Work order
Produce a copy of every line in the records that holds the string "MeshStandardMaterial".

START Given records

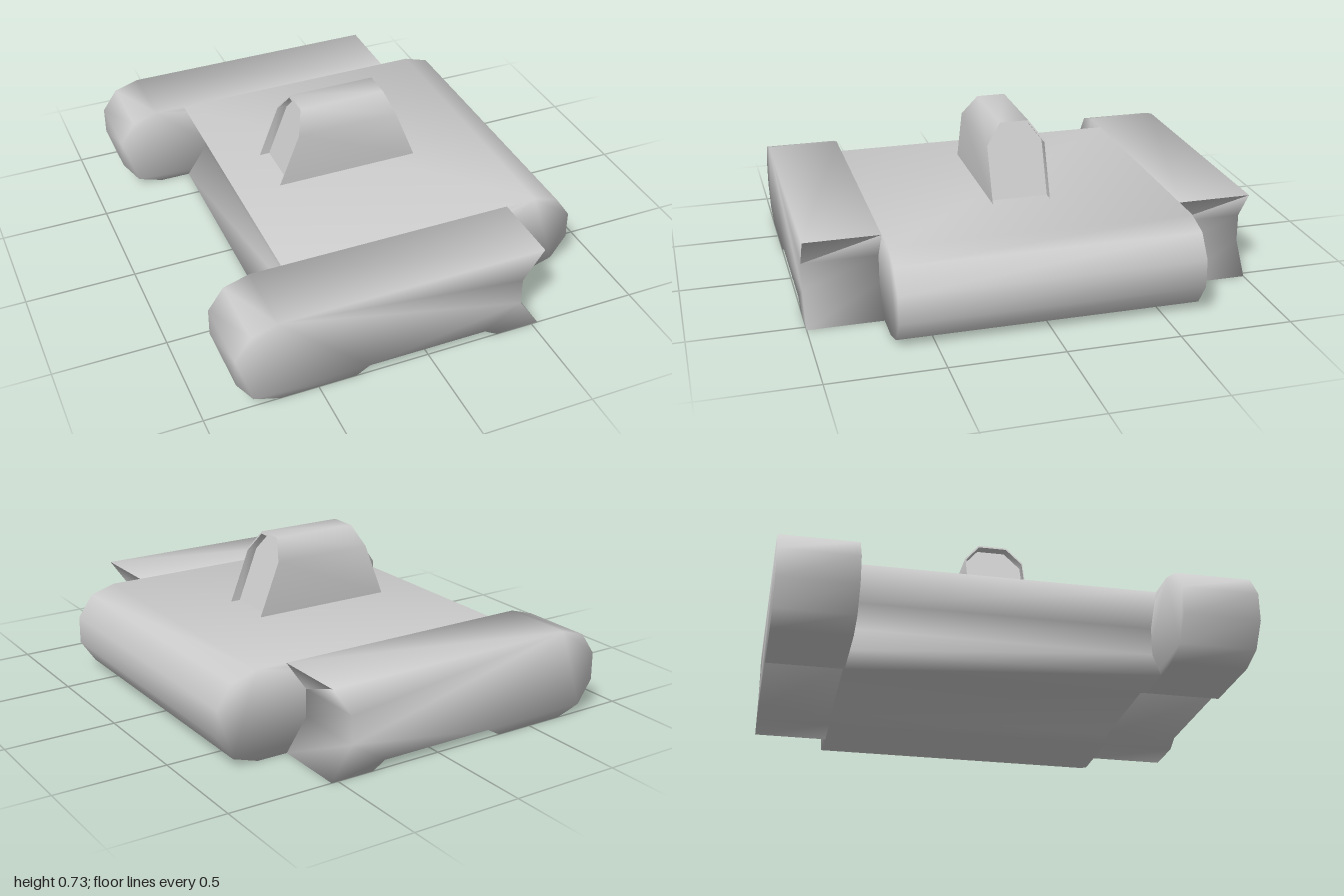
import * as THREE from 'three';
import { mergeVertices } from 'three/addons/utils/BufferGeometryUtils.js';

const material = new THREE.MeshStandardMaterial({ color: 0xcccccc });
const thinMaterial = new THREE.MeshStandardMaterial({ color: 0xcccccc, side: THREE.DoubleSide });

// Share vertices so the shading runs smoothly over every edge
function smooth(geometry) {
  geometry.deleteAttribute('uv');
  geometry.deleteAttribute('normal');
  const merged = mergeVertices(geometry, 1e-4);
  merged.computeVertexNormals();
  return merged;
}

// Side outline: bevelled nose at -x, shallow belly recess, notched tail at +x
const outline = [
  [-0.855, 0.265], [-0.855, 0.14], [-0.785, 0.037], [-0.67, 0],
  [-0.33, 0], [-0.27, 0.035], [0.27, 0.035], [0.33, 0],
  [0.53, 0], [0.435, 0.14], [0.435, 0.265], [0.53, 0.4],
  [-0.67, 0.4], [-0.785, 0.365],
].map(([x, y]) => new THREE.Vector2(x, y));

function slab(name, width, z) {
  const geometry = new THREE.ExtrudeGeometry(new THREE.Shape(outline), { depth: width, bevelEnabled: false });
  geometry.translate(0, 0, -width / 2);
  const mesh = new THREE.Mesh(smooth(geometry), material);
  mesh.name = name;
  mesh.position.z = z;
  return mesh;
}

// Skin through open rings of points, listed from -x to +x
function loft(rings) {
  const n = rings[0].length;
  const index = [];
  for (let r = 0; r < rings.length - 1; r++) {
    for (let i = 0; i < n - 1; i++) {
      const a = r * n + i, b = a + n;
      index.push(a, b, a + 1, b, b + 1, a + 1);
    }
  }
  return fromPoints(rings.flat(), index);
}

function fromPoints(points, index) {
  const geometry = new THREE.BufferGeometry().setFromPoints(points);
  geometry.setIndex(index);
  geometry.computeVertexNormals();
  return geometry;
}

// Cabin cross-section (z, y): upright sides, bevelled roof
const section = [[0.133, 0.4], [0.133, 0.64], [0.065, 0.73], [-0.065, 0.73], [-0.133, 0.64], [-0.133, 0.4]];

// One sloping end ring; shrink thins it towards the lip, inset sinks it
function cabinRing(end, shrink = 1, inset = 0) {
  return section.map(([z, y]) => {
    const yy = 0.4 + (y - 0.4) * shrink;
    return new THREE.Vector3(end * (0.33 - (yy - 0.4) * 0.394 - inset), yy, z * shrink);
  });
}

function createCabin() {
  const cabin = new THREE.Group();
  cabin.name = 'cabin';
  const add = (name, geometry) => {
    const mesh = new THREE.Mesh(geometry, thinMaterial);
    mesh.name = name;
    cabin.add(mesh);
  };
  add('cabinShell', loft([cabinRing(-1), cabinRing(1)]));

  // Shallow recess in each sloping end, with a thin lip around it
  for (const end of [-1, 1]) {
    const outer = cabinRing(end), lip = cabinRing(end, 0.97), floor = cabinRing(end, 0.97, 0.045);
    const order = (a, b) => (end > 0 ? [a, b] : [b, a]);
    add('endLip', loft(order(outer, lip)));
    add('recessWall', loft(order(lip, floor)));
    const fan = [];
    for (let i = 1; i < section.length - 1; i++) fan.push(0, ...(end > 0 ? [i + 1, i] : [i, i + 1]));
    add('recessFloor', fromPoints(floor, fan));
  }
  return cabin;
}

export function createModel() {
  const model = new THREE.Group();
  model.name = 'vehicle';

  // Wide hull, turned so its nose faces +x
  const hull = slab('hull', 1.333, 0);
  hull.rotation.y = Math.PI;
  model.add(hull);

  // Side pods
  model.add(slab('leftPod', 0.333, 0.8335), slab('rightPod', 0.333, -0.8335));
  model.getObjectByName('leftPod').name = 'frontPod';
  model.getObjectByName('rightPod').name = 'backPod';

  model.add(createCabin());
  return model;
}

END Given records

Response to this task
const material = new THREE.MeshStandardMaterial({ color: 0xcccccc });
const thinMaterial = new THREE.MeshStandardMaterial({ color: 0xcccccc, side: THREE.DoubleSide });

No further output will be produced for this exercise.